‘Moving forward, ASIC will focus on lifting our surveillance intensity as we have the extra resources to do so; enforcement outcomes where surveillance identifies unacceptable conduct; providing guidance to the industry about our expectations; and directing creditors toward more “self-help” assistance to ensure they understand and exercise their rights and powers to oversee the liquidation process to best protect their own interests,’ Ms Gibson said.
‘These principles underpin ASIC’s supervision of the sector.’
Ms Gibson’s comments follow ASIC releasing its first annual report into its supervision of the registered liquidators insolvency industry, detailing surveillance and enforcement outcomes in 2011. Issues of competence, independence and inappropriate self gain underpinned ASIC’s supervisory activity.

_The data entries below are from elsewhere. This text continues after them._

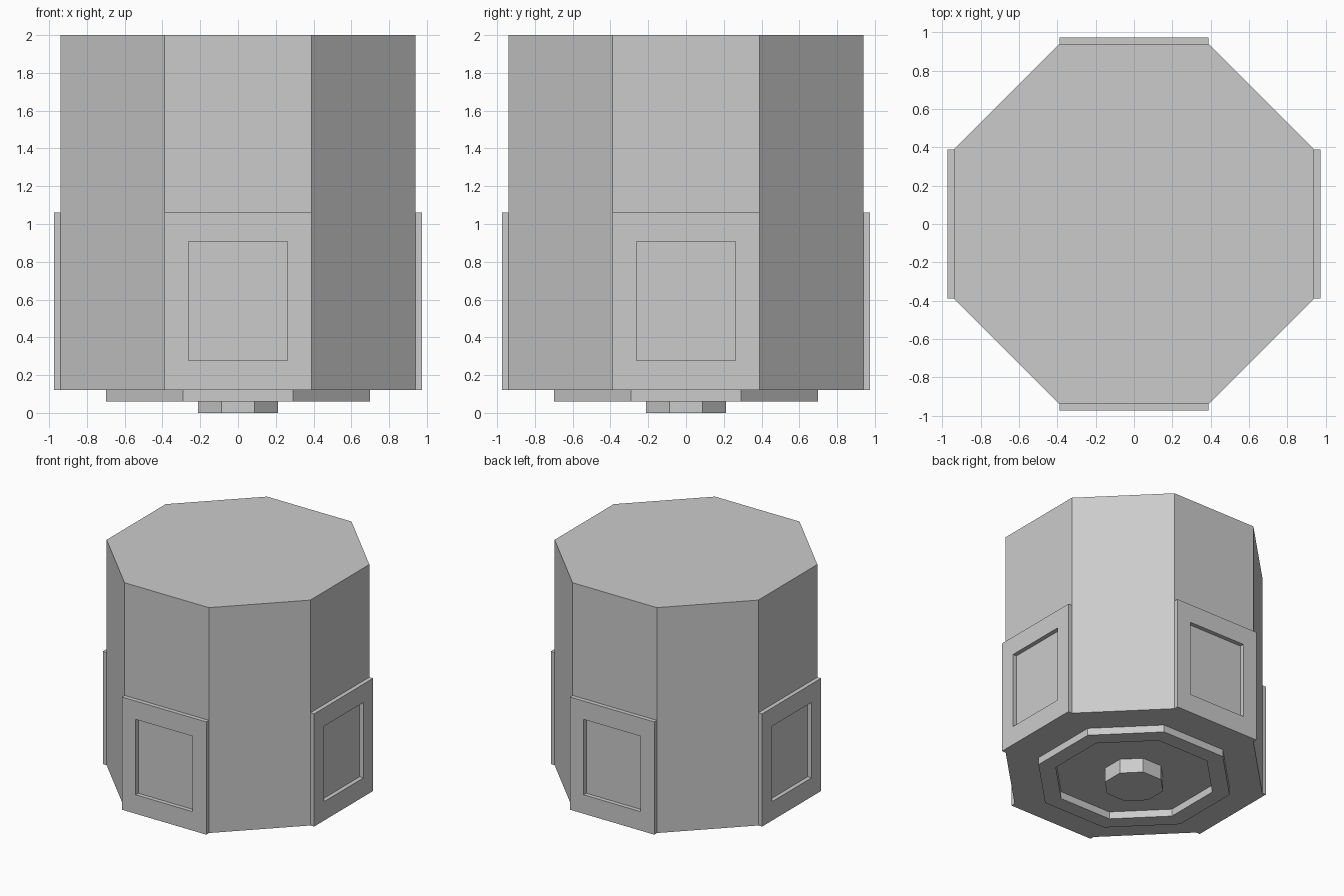
import bpy, bmesh, math

old = bpy.data.objects.get("Cube")
if old:
    bpy.data.objects.remove(old, do_unlink=True)

grey = bpy.data.materials.new("plain_grey")
grey.use_nodes = True
colour = (0.6, 0.6, 0.6, 1)
grey.diffuse_color = colour
grey.node_tree.nodes["Principled BSDF"].inputs["Base Color"].default_value = colour


def octagon(apothem, z):
    """Corner points of an octagon with flat sides facing the axes."""
    r = apothem / math.cos(math.pi / 8)
    return [(r * math.cos(a), r * math.sin(a), z)
            for a in (math.pi / 8 + i * math.pi / 4 for i in range(8))]


def finish(name, bm):
    bmesh.ops.recalc_face_normals(bm, faces=bm.faces)
    mesh = bpy.data.meshes.new(name)
    bm.to_mesh(mesh)
    bm.free()
    mesh.materials.append(grey)
    obj = bpy.data.objects.new(name, mesh)
    bpy.context.collection.objects.link(obj)
    return obj


def prism(name, apothem, bottom, top):
    bm = bmesh.new()
    base = bm.faces.new([bm.verts.new(p) for p in octagon(apothem, bottom)])
    cap = bmesh.ops.extrude_face_region(bm, geom=[base], use_keep_orig=True)["geom"]
    bmesh.ops.translate(bm, vec=(0, 0, top - bottom),
                        verts=[v for v in cap if isinstance(v, bmesh.types.BMVert)])
    return finish(name, bm)


def frame(name, loops):
    """Closed tube of quads through four matching loops of points."""
    bm = bmesh.new()
    rings = [[bm.verts.new(p) for p in loop] for loop in loops]
    n = len(rings[0])
    for k, ring in enumerate(rings):
        after = rings[(k + 1) % len(rings)]
        for i in range(n):
            j = (i + 1) % n
            bm.faces.new((ring[i], ring[j], after[j], after[i]))
    return finish(name, bm)


def rectangle(half, low, high, y):
    return [(-half, y, low), (half, y, low), (half, y, high), (-half, y, high)]


# Main octagonal body and the stub underneath
FLOOR, WALL, FACE = 0.12, 0.94, 0.975
prism("body", WALL, FLOOR, 2.0)
prism("bottom_hub", 0.213, 0.0, FLOOR)

# Raised ring around the hub
frame("bottom_ring", [octagon(0.70, FLOOR), octagon(0.70, 0.06),
                      octagon(0.573, 0.06), octagon(0.573, FLOOR)])

# Window-like frames on the four main sides
for i, side in enumerate(("front", "left", "back", "right")):
    panel = frame(side + "_panel_frame", [
        rectangle(0.39, FLOOR, 1.06, -WALL), rectangle(0.39, FLOOR, 1.06, -FACE),
        rectangle(0.262, 0.278, 0.907, -FACE), rectangle(0.262, 0.278, 0.907, -WALL)])
    panel.rotation_euler.z = i * math.pi / 2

For the calendar year 2011, ASIC opened eight new formal investigations into registered liquidators, resulting in ASIC cancelling the registration as an official liquidator of John Lord (refer: 11-184MR) and reaching agreement with Peter Ngan that he would not practice as a registered liquidator for two-and-a-half years (refer: 12-04MR). Further, ASIC obtained an undertaking from Atle Crowe-Maxwell (refer: 11-184MR) to ensure compliance with independence requirements when consenting to act as official liquidator.
In June 2011, the Companies Auditors and Liquidators Disciplinary Board (CALDB) cancelled the registration of David Mark Anderson for failing to lodge annual returns with ASIC.
Also, the case against Stuart Ariff concluded in 2011, with the former liquidator jailed for six years following his conviction on 19 criminal charges brought by ASIC (refer: 11-308MR).
Ms Gibson said: ‘Deterrence is one regulatory tool available to ASIC in pursuing our priorities and holding gatekeepers to account.'
At the end of 2011, ASIC was conducting 10 investigations into registered liquidators.
Report 287 ASIC regulation of registered liquidators: January to December 2011 ( REP 287) also shows ASIC completed more than 200 reviews examining issues including practitioner independence, competence and remuneration.
ASIC has a program of compliance visits for registered liquidators based on risk assessment and market intelligence. This includes complaints and information from the public and the profession itself.
ASIC also conducted project work, including checking compliance with independence declarations, remuneration disclosure and insurance requirements.
‘We have built resources in our insolvency practitioners group allowing us to increase surveillance of practitioners,’ Ms Gibson said.
‘Where practitioners do not meet their obligations, we will not hesitate to take action.’
In 2011, ASIC received 426 reports of alleged misconduct concerning registered liquidators, in some instances about the same external administration. Many of these reports (51%) required educative outcomes for the complainants due to, for example, creditors not fully appreciating a liquidator's duties and obligations or the insolvency process.
Key statistics from REP 287:
Global commercial information specialist D&B has published recent findings of its Global Risk Indicator (GRI), finding that Australia is considered one of the safest countries in which to invest.
Australian non-major lenders have significantly increased their share of the first home buyer and refinancing markets according to a recent report conducted by mortgage broker AFG.
The NSW Government has signed a Memorandum of Understanding with the Dubai International Finance Centre Authority Dubai to work closer together to grow their banking and financial services sectors.
Since acquiring management of the AMP Capital Community Infrastructure Fund in September 2010, AMP Capital has acquired four additional social infrastructure assets bringing the total number of assets in the portfolio to eight.
The report of the Parliamentary inquiry into the collapse of Trio Capital, the largest superannuation fraud in Australian history, has found that key checks and balances in the Australian financial and superannuation system failed to identify the fraud.